▸ **Exercise**:
Each line in the listing below that contains "verts" should be returned.

▸ **Exercise data**:
Segment Open

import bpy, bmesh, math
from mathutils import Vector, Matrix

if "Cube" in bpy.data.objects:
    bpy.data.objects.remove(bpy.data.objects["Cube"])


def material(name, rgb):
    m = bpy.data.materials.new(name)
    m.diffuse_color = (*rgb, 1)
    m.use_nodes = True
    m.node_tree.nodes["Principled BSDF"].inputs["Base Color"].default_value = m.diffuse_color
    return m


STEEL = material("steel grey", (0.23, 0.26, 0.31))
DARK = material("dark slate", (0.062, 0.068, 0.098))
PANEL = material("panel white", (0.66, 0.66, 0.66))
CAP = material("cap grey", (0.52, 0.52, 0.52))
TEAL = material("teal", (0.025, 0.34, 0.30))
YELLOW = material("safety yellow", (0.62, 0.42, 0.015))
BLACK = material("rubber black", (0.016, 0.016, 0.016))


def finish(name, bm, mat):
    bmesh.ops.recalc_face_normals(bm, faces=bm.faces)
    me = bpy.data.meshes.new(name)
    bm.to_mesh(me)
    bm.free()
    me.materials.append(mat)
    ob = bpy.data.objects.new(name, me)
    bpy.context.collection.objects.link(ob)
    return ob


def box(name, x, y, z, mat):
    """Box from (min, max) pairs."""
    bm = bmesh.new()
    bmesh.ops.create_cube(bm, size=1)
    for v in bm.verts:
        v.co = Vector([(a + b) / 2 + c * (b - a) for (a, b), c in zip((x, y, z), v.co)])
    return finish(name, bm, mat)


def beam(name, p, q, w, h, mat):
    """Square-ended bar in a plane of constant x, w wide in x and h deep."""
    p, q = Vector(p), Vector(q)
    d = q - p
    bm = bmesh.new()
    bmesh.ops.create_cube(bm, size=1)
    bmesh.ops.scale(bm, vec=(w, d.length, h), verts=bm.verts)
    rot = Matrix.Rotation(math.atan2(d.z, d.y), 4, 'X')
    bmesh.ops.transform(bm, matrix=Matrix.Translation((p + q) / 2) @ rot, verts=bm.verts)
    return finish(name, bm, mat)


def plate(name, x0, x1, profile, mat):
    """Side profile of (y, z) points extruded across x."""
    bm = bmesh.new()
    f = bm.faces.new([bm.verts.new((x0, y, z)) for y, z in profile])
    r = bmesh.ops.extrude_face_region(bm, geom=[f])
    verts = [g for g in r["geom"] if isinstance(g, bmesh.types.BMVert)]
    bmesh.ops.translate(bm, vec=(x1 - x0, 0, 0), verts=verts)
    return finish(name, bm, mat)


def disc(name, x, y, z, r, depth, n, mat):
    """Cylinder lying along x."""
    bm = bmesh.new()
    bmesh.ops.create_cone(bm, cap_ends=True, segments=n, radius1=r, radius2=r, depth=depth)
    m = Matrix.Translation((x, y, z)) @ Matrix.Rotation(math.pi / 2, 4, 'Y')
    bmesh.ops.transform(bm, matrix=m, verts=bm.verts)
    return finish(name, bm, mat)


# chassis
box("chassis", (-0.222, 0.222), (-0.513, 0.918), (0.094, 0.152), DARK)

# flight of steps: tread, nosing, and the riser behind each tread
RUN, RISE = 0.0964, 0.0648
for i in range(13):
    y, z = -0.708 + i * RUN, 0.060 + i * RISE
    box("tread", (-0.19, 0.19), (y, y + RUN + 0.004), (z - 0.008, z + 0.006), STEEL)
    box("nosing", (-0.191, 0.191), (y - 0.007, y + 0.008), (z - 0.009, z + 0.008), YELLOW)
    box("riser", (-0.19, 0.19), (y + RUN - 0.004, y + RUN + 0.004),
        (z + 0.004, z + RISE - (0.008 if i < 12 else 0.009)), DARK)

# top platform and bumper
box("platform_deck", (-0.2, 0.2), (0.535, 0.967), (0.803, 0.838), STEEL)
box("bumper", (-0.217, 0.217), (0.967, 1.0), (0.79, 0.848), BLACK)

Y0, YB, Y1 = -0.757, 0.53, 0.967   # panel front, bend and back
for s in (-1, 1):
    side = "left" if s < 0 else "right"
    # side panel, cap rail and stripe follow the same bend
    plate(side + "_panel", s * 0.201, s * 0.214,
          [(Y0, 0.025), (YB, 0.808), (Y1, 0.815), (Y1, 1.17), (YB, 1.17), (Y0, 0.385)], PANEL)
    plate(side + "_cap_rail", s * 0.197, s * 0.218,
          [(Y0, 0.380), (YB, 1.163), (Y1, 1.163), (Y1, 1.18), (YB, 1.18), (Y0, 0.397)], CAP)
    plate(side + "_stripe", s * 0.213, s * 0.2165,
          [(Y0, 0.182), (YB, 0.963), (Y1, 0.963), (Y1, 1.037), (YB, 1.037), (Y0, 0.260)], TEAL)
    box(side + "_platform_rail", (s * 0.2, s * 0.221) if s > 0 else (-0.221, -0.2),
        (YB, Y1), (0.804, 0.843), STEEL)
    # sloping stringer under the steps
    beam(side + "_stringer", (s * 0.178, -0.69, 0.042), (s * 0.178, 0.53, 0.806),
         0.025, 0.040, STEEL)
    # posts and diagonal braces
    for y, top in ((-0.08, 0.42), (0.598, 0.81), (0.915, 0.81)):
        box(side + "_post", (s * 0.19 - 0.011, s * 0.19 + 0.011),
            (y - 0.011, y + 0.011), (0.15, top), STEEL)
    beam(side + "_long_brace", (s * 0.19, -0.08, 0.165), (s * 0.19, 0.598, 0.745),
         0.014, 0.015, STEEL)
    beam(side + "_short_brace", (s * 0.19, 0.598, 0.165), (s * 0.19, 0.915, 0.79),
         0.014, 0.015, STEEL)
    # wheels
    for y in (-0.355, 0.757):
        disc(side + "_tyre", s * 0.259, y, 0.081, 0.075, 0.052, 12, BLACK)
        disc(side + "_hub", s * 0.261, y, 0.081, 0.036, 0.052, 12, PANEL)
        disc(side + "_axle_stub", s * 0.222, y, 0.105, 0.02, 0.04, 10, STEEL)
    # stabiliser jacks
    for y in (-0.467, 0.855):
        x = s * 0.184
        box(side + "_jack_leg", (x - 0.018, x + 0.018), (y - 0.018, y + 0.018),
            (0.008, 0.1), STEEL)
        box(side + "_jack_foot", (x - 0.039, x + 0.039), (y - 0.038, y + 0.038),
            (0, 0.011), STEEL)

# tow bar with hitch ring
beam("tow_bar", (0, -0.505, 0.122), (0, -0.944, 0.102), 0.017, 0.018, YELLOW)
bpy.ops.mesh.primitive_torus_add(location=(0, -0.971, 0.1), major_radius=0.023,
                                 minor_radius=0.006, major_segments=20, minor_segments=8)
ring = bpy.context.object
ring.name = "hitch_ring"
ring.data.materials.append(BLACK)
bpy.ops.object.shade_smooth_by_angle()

Segment Closed

▸ **Response to this exercise**:
    for v in bm.verts:
    bmesh.ops.scale(bm, vec=(w, d.length, h), verts=bm.verts)
    bmesh.ops.transform(bm, matrix=Matrix.Translation((p + q) / 2) @ rot, verts=bm.verts)
    f = bm.faces.new([bm.verts.new((x0, y, z)) for y, z in profile])
    verts = [g for g in r["geom"] if isinstance(g, bmesh.types.BMVert)]
    bmesh.ops.translate(bm, vec=(x1 - x0, 0, 0), verts=verts)
    bmesh.ops.transform(bm, matrix=m, verts=bm.verts)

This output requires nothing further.